James Johnson with Carzalia Produce in Columbus told us on Aug. 10, “Most of New Mexico is finished or close to it. We are down to the last few lots.” He added, “It’s been a good season.”
Colorado Western Slope/Corinne, UT:
Don Ed Holmes with The Onion House in Weslaco, TX, said on Aug. 10 the crops in Western Colorado and Utah are doing very well and on track for a normal start. “Yes. My fieldman Brent Barr is out there now. He told me this morning it is a beautiful crop, the best he’s seen in years.” Don Ed added, “He’s going on to Utah tomorrow. Grower Wade Norman told me last week they also have a beautiful crop.” Sketchy weather in other parts of the country has largely bypassed the Colorado and Utah fields, Don Ed said. “Both have missed the hail that the Eastern Slope received and the heat that Idaho-Oregon and Washington got.”

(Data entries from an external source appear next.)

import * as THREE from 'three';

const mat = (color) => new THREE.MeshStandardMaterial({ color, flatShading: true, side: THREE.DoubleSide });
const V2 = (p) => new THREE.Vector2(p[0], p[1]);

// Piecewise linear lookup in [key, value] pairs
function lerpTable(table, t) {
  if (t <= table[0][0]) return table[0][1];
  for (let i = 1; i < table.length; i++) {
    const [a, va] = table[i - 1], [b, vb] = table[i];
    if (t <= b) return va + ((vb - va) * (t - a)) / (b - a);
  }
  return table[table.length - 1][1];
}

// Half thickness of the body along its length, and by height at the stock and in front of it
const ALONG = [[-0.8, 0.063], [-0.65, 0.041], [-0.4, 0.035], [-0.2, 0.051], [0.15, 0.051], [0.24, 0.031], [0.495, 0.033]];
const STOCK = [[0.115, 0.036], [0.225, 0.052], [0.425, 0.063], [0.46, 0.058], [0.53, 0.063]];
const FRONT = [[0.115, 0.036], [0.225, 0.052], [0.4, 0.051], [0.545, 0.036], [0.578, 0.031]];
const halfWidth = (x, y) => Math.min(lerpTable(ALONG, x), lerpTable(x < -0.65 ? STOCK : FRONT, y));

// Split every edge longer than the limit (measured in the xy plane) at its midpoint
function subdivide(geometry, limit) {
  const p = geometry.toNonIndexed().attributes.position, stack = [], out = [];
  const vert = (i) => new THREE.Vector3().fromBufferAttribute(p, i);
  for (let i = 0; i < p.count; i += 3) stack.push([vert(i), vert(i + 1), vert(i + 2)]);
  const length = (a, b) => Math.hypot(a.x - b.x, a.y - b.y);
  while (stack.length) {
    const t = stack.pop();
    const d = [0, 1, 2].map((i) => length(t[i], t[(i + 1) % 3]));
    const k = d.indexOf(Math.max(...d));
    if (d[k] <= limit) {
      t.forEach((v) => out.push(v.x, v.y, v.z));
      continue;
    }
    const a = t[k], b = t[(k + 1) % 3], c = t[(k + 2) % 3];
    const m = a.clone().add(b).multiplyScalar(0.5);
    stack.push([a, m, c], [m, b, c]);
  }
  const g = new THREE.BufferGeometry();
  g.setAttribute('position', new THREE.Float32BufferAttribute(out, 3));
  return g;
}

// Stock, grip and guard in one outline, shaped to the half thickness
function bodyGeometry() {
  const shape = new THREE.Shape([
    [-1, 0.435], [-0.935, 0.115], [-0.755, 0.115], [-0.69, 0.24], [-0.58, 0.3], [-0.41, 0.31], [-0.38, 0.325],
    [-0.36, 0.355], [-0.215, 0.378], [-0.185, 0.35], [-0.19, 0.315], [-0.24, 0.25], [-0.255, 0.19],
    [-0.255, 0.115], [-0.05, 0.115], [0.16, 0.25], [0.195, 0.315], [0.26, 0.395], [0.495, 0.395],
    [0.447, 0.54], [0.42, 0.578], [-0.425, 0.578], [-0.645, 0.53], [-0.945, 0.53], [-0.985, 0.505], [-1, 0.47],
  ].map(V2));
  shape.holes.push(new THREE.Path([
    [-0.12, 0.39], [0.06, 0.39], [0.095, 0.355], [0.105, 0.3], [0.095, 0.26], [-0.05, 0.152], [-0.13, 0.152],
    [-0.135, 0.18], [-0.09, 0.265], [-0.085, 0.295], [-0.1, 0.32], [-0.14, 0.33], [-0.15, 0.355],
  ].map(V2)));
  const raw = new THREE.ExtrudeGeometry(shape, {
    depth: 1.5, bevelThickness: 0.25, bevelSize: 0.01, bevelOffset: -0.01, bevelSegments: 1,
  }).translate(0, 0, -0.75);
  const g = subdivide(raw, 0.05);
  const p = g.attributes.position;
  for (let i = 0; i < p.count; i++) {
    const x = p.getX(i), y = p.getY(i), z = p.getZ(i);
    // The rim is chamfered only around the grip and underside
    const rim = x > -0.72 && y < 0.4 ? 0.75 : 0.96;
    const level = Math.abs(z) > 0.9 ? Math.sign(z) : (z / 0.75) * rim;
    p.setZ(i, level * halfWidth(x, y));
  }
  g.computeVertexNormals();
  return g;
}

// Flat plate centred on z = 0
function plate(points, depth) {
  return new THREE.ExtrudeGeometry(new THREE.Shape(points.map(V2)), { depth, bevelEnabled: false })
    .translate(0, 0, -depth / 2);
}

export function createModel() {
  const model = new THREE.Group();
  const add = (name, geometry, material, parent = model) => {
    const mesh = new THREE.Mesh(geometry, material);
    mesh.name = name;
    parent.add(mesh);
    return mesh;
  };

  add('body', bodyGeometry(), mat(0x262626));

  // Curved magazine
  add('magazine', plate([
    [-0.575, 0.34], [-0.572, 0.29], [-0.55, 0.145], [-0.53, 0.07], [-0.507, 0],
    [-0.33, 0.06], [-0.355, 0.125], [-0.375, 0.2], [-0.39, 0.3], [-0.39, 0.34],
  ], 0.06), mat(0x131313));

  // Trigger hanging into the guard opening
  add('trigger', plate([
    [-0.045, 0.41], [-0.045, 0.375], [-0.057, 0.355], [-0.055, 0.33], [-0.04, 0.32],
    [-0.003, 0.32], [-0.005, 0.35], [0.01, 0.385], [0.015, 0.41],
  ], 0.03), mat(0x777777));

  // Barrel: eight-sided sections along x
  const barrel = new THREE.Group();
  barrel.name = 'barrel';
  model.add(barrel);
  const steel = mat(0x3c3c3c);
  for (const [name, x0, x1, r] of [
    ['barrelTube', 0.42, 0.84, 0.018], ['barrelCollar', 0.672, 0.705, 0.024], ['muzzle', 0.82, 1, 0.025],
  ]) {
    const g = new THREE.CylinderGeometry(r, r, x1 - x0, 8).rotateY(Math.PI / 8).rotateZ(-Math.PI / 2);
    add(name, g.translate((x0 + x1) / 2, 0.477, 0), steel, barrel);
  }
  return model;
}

David DeBerry with Southwest Onion Growers in McAllen, TX, said on Aug. 10 his Western Slope growers are still looking at a Labor Day start. “Everything is progressing as normal,” he said. “They hand-top the early onions and put them in burlap bags. Now, we might harvest a day or two earlier, but we won’t be moving anything until Labor Day. We’re competing with sweet corn for H-2A labor.” David commented on growing conditions, saying, “The first 60 days were a little rough. We had those high winds and lost a small amount of acreage. But since then it’s been pretty good.” Our thanks to David and Cole DeBerry for our featured image this week taken at Hines Farms in Delta, CO.
SE Colorado/Southwestern Kansas:

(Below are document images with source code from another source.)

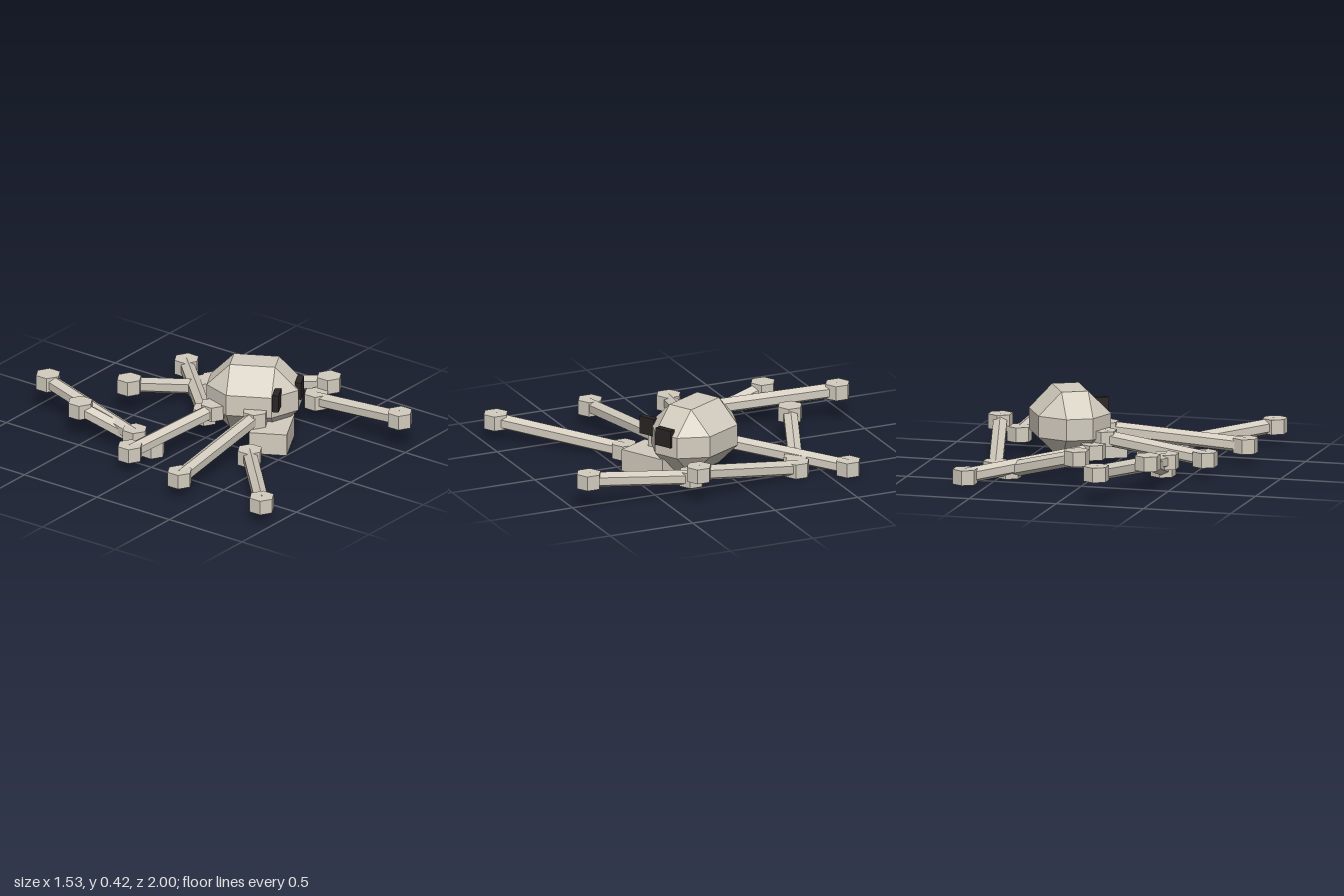
import * as THREE from 'three';
import { ConvexGeometry } from 'three/addons/geometries/ConvexGeometry.js';

const shell = new THREE.MeshStandardMaterial({ color: 0xd3ccbf, flatShading: true });
const dark = new THREE.MeshStandardMaterial({ color: 0x2b2525, flatShading: true });

const HEADING = 0.49; // the body is turned towards its left
const HIGH = 0.168, MID = 0.105, LOW = 0.042; // joint centre heights

function add(parent, name, geometry, material, x, y, z, yaw = 0) {
  const mesh = new THREE.Mesh(geometry, material);
  mesh.name = name;
  mesh.position.set(x, y, z);
  mesh.rotation.y = yaw;
  parent.add(mesh);
  return mesh;
}

// Box with all edges and corners cut at 45 degrees
function chamferedBox(hx, hy, hz, c) {
  const points = [];
  for (const sx of [-1, 1]) for (const sy of [-1, 1]) for (const sz of [-1, 1]) {
    points.push(
      new THREE.Vector3(sx * hx, sy * (hy - c), sz * (hz - c)),
      new THREE.Vector3(sx * (hx - c), sy * hy, sz * (hz - c)),
      new THREE.Vector3(sx * (hx - c), sy * (hy - c), sz * hz));
  }
  return new ConvexGeometry(points);
}

const jointGeometry = new THREE.CylinderGeometry(0.072, 0.072, 0.083, 6);

// Hexagonal bar between two upright hexagonal joints, one ridge kept on top
function legSegment(name, from, to) {
  const group = new THREE.Group();
  group.name = name;
  const a = new THREE.Vector3(...from), b = new THREE.Vector3(...to);
  for (const p of [a, b]) add(group, 'joint', jointGeometry, shell, p.x, p.y, p.z);
  const bar = new THREE.CylinderGeometry(0.044, 0.044, a.distanceTo(b), 6);
  bar.rotateZ(Math.PI).rotateX(Math.PI / 2);
  const mid = a.clone().add(b).multiplyScalar(0.5);
  add(group, 'bar', bar, shell, mid.x, mid.y, mid.z).lookAt(b);
  return group;
}

export function createModel() {
  const model = new THREE.Group();
  model.name = 'spiderRobot';

  // Body, lower block and eyes
  add(model, 'body', chamferedBox(0.205, 0.19, 0.256, 0.13), shell, 0.25, 0.225, 0.148, HEADING);
  add(model, 'jawBlock', new THREE.BoxGeometry(0.285, 0.125, 0.21), shell, 0.146, 0.0625, 0.346, HEADING);
  const eye = new THREE.BoxGeometry(0.102, 0.1, 0.036);
  add(model, 'rightEye', eye, dark, 0.148, 0.272, 0.378, HEADING);
  add(model, 'leftEye', eye, dark, 0.36, 0.272, 0.375, HEADING);

  // Leg segments: two joint centres each
  const segments = [
    [[-0.21, HIGH, -0.93], [-0.40, MID, -0.19]],
    [[-0.40, HIGH, -0.565], [-0.355, LOW, -0.10]],
    [[0.02, HIGH, 0.035], [-0.59, MID, 0.08 - 0.16]],
    [[0.08, HIGH, 0.28], [-0.70, MID, 0.345]],
    [[-0.705, MID, 0.915], [-0.13, LOW, 0.40]],
    [[0.015, HIGH, -0.54], [0.45, LOW, -0.375]],
    [[0.06, MID, -0.05], [0.635, LOW, -0.61]],
    [[0.70, HIGH, 0.325], [0.535, LOW, -0.345]],
    [[0.55, HIGH, 0.925], [0.59, MID, 0.32]],
  ];
  segments.forEach(([a, b], i) => model.add(legSegment('legSegment' + (i + 1), a, b)));
  return model;
}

Matt Murphy with L&M Cos in, Raleigh, NC, told us on Aug 10 that the company’s Rocky Ford, CO, and Ulysses, KS, the crop is looking very nice. “The crop had a chance to catch up, and we are looking forward to a good season there,” he said. “We expect to start shipping on Aug. 29, and we’ll have all colors and sizes out of the gate. This deal we have in the region has been really nice for us. Depending on their location, some customers have been able to capitalize on the freight advantage there.”

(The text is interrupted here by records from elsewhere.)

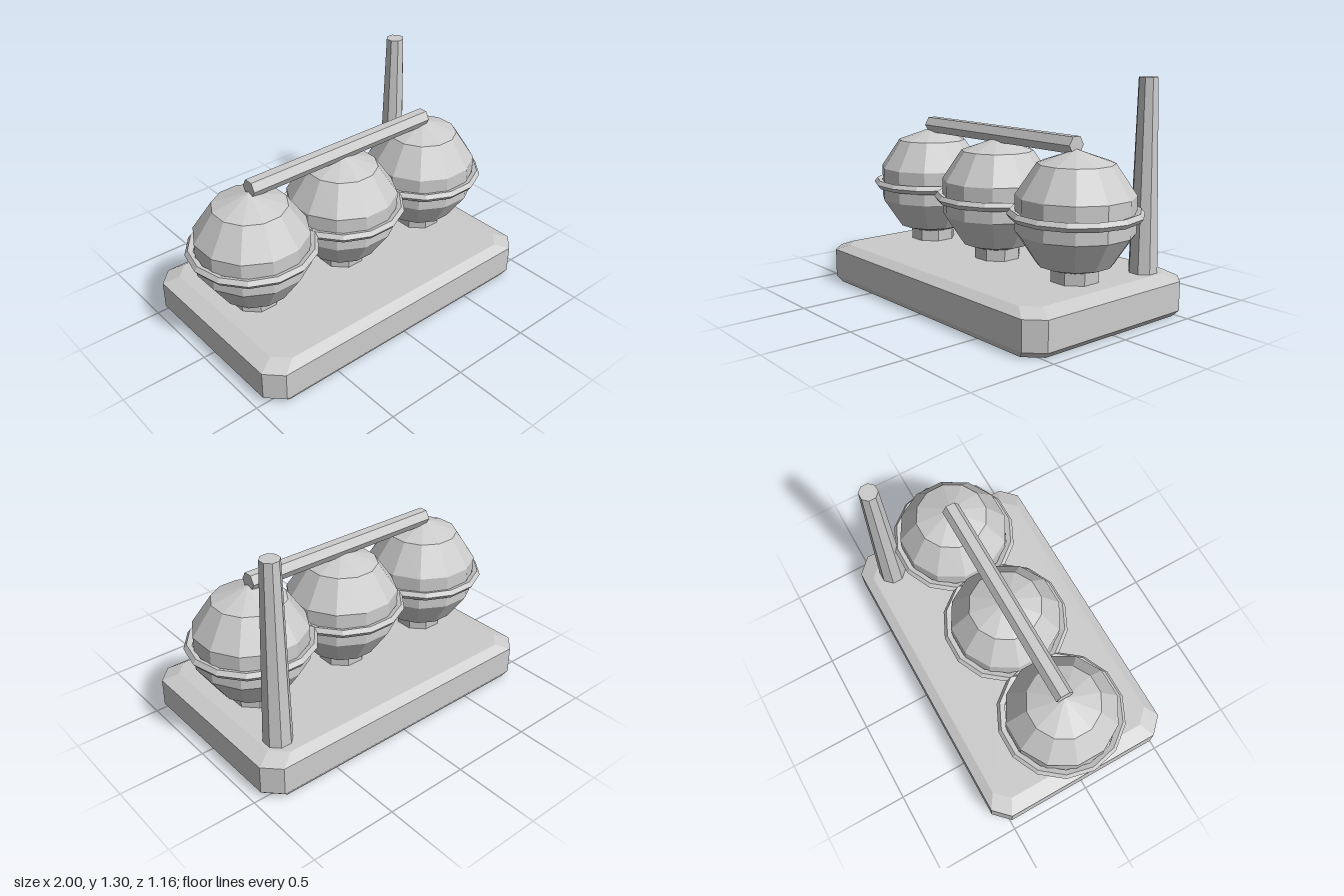
import * as THREE from 'three';

// Stack of scaled copies of one outline, closed at both ends
function loftOutline(outline, levels) {
  const pos = [], index = [], n = outline.length;
  for (const [y, s] of levels) for (const [x, z] of outline) pos.push(x * s, y, z * s);
  for (let l = 0; l < levels.length - 1; l++) {
    for (let i = 0; i < n; i++) {
      const a = l * n + i, b = l * n + (i + 1) % n;
      index.push(a, b, b + n, a, b + n, a + n);
    }
  }
  const top = (levels.length - 1) * n;
  for (let i = 1; i < n - 1; i++) {
    index.push(0, i + 1, i);
    index.push(top, top + i, top + i + 1);
  }
  const g = new THREE.BufferGeometry();
  g.setAttribute('position', new THREE.Float32BufferAttribute(pos, 3));
  g.setIndex(index);
  const flat = g.toNonIndexed();
  flat.computeVertexNormals();
  return flat;
}

export function createModel() {
  const model = new THREE.Group();
  const grey = new THREE.MeshStandardMaterial({ color: 0xcccccc });
  grey.name = 'plain grey';
  grey.flatShading = true;

  const add = (name, geometry, x = 0, y = 0, z = 0, parent = model) => {
    const mesh = new THREE.Mesh(geometry, grey);
    mesh.name = name;
    mesh.position.set(x, y, z);
    parent.add(mesh);
    return mesh;
  };

  // Chamfered slab with cut corners (outline runs anticlockwise seen from above)
  const X = 0.95, Z = 0.58, c = 0.09;
  const outline = [
    [X, Z - c], [X, -Z + c], [X - c, -Z], [-X + c, -Z],
    [-X, -Z + c], [-X, Z - c], [-X + c, Z], [X - c, Z],
  ];
  add('base', loftOutline(outline, [[0, 0.965], [0.035, 1], [0.2, 1], [0.235, 0.905]]));

  // Three faceted tanks, each with a foot and a belt
  const sides = 12;
  const profile = [[0, 0.257], [0.207, 0.326], [0.32, 0.495], [0.32, 0.694], [0.207, 0.862], [0, 0.935]]
    .map(([r, y]) => new THREE.Vector2(r, y));
  const tankGeometry = new THREE.LatheGeometry(profile, sides, Math.PI / sides);
  const footGeometry = new THREE.CylinderGeometry(0.14, 0.134, 0.12, 8).rotateY(Math.PI / 8);
  const beltGeometry = new THREE.TorusGeometry(0.34, 0.026, 5, 14).rotateX(Math.PI / 2);
  ['right', 'middle', 'left'].forEach((side, i) => {
    const unit = new THREE.Group();
    unit.name = side + 'Tank';
    unit.position.x = (i - 1) * 0.634;
    add('tankBody', tankGeometry, 0, 0, 0, unit);
    add('foot', footGeometry, 0, 0.27, 0, unit);
    add('belt', beltGeometry, 0, 0.595, 0, unit);
    model.add(unit);
  });

  // Six-sided pipe joining the tank tops, flat side up
  const pipe = new THREE.CylinderGeometry(0.052, 0.052, 1.268, 6).rotateZ(Math.PI / 2);
  add('topPipe', pipe, 0, 0.955, 0);

  // Tapered chimney at the back left corner
  const chimney = new THREE.CylinderGeometry(0.054, 0.083, 1.08, 8).rotateY(Math.PI / 8);
  add('chimney', chimney, 0.765, 0.757, -0.398);

  return model;
}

This week for Idaho-E. Oregon we have two great very recent photos for a visual crop update. Thanks to Jason Pearson with Eagle Eye Produce for sending a photo of beautiful red and white onions (shown right) and Joshua Frederick with Snake River Produce for sending his photo of white, yellow and red onions in the field (shown left). Both operations are located in Nyssa, OR. These photos give readers an idea what’s going to be harvested in the coming weeks.